__Available data__:
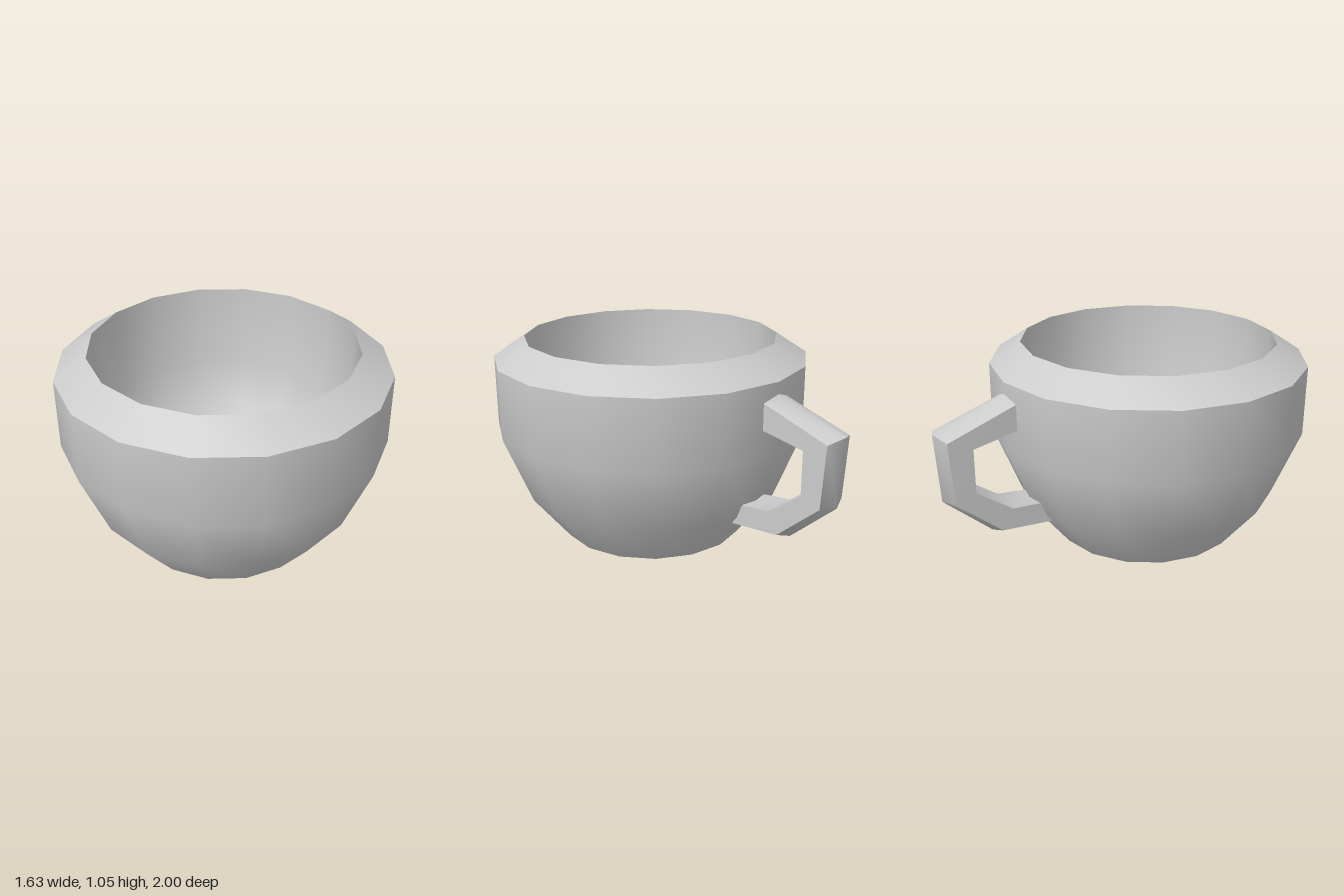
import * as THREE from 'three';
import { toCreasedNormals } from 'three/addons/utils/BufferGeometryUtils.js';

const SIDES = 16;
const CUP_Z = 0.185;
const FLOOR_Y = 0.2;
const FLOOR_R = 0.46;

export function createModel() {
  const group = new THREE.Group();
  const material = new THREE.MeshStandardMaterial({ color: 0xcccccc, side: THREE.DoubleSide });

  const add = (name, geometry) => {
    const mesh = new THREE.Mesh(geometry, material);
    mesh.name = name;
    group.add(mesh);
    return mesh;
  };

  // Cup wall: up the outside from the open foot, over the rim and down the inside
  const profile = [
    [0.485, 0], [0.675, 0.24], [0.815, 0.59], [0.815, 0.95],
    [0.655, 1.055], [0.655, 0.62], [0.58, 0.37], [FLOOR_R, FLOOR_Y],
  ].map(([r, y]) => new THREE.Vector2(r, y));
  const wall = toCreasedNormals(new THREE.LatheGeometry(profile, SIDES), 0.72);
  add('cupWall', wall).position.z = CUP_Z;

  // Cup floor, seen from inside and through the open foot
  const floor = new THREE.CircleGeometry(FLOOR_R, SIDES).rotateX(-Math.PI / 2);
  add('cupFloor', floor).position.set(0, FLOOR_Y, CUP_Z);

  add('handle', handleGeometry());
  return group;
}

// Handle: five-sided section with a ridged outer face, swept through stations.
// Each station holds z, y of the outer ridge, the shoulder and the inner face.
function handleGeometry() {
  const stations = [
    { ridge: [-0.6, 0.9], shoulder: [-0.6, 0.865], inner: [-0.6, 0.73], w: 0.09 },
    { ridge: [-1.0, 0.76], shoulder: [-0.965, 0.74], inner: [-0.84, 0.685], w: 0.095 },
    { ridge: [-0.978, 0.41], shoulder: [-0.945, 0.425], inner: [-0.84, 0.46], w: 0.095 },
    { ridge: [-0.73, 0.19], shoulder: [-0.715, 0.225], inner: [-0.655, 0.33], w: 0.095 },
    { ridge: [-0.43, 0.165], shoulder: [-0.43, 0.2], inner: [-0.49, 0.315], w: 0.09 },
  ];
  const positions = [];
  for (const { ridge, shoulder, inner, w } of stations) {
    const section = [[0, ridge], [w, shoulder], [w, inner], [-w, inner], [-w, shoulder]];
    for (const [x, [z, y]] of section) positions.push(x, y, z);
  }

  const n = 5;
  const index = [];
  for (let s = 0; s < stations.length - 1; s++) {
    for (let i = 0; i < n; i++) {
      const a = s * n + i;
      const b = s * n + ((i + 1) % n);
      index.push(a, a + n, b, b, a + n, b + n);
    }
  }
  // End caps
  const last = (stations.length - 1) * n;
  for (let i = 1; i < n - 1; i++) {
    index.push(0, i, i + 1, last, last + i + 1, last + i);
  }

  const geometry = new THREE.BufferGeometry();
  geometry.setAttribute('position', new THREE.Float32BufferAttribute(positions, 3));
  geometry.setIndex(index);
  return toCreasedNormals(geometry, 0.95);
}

__Work request__:
Omitting all pictures, set the listing down exactly.

__Response below__:
import * as THREE from 'three';
import { toCreasedNormals } from 'three/addons/utils/BufferGeometryUtils.js';

const SIDES = 16;
const CUP_Z = 0.185;
const FLOOR_Y = 0.2;
const FLOOR_R = 0.46;

export function createModel() {
  const group = new THREE.Group();
  const material = new THREE.MeshStandardMaterial({ color: 0xcccccc, side: THREE.DoubleSide });

  const add = (name, geometry) => {
    const mesh = new THREE.Mesh(geometry, material);
    mesh.name = name;
    group.add(mesh);
    return mesh;
  };

  // Cup wall: up the outside from the open foot, over the rim and down the inside
  const profile = [
    [0.485, 0], [0.675, 0.24], [0.815, 0.59], [0.815, 0.95],
    [0.655, 1.055], [0.655, 0.62], [0.58, 0.37], [FLOOR_R, FLOOR_Y],
  ].map(([r, y]) => new THREE.Vector2(r, y));
  const wall = toCreasedNormals(new THREE.LatheGeometry(profile, SIDES), 0.72);
  add('cupWall', wall).position.z = CUP_Z;

  // Cup floor, seen from inside and through the open foot
  const floor = new THREE.CircleGeometry(FLOOR_R, SIDES).rotateX(-Math.PI / 2);
  add('cupFloor', floor).position.set(0, FLOOR_Y, CUP_Z);

  add('handle', handleGeometry());
  return group;
}

// Handle: five-sided section with a ridged outer face, swept through stations.
// Each station holds z, y of the outer ridge, the shoulder and the inner face.
function handleGeometry() {
  const stations = [
    { ridge: [-0.6, 0.9], shoulder: [-0.6, 0.865], inner: [-0.6, 0.73], w: 0.09 },
    { ridge: [-1.0, 0.76], shoulder: [-0.965, 0.74], inner: [-0.84, 0.685], w: 0.095 },
    { ridge: [-0.978, 0.41], shoulder: [-0.945, 0.425], inner: [-0.84, 0.46], w: 0.095 },
    { ridge: [-0.73, 0.19], shoulder: [-0.715, 0.225], inner: [-0.655, 0.33], w: 0.095 },
    { ridge: [-0.43, 0.165], shoulder: [-0.43, 0.2], inner: [-0.49, 0.315], w: 0.09 },
  ];
  const positions = [];
  for (const { ridge, shoulder, inner, w } of stations) {
    const section = [[0, ridge], [w, shoulder], [w, inner], [-w, inner], [-w, shoulder]];
    for (const [x, [z, y]] of section) positions.push(x, y, z);
  }

  const n = 5;
  const index = [];
  for (let s = 0; s < stations.length - 1; s++) {
    for (let i = 0; i < n; i++) {
      const a = s * n + i;
      const b = s * n + ((i + 1) % n);
      index.push(a, a + n, b, b, a + n, b + n);
    }
  }
  // End caps
  const last = (stations.length - 1) * n;
  for (let i = 1; i < n - 1; i++) {
    index.push(0, i, i + 1, last, last + i + 1, last + i);
  }

  const geometry = new THREE.BufferGeometry();
  geometry.setAttribute('position', new THREE.Float32BufferAttribute(positions, 3));
  geometry.setIndex(index);
  return toCreasedNormals(geometry, 0.95);
}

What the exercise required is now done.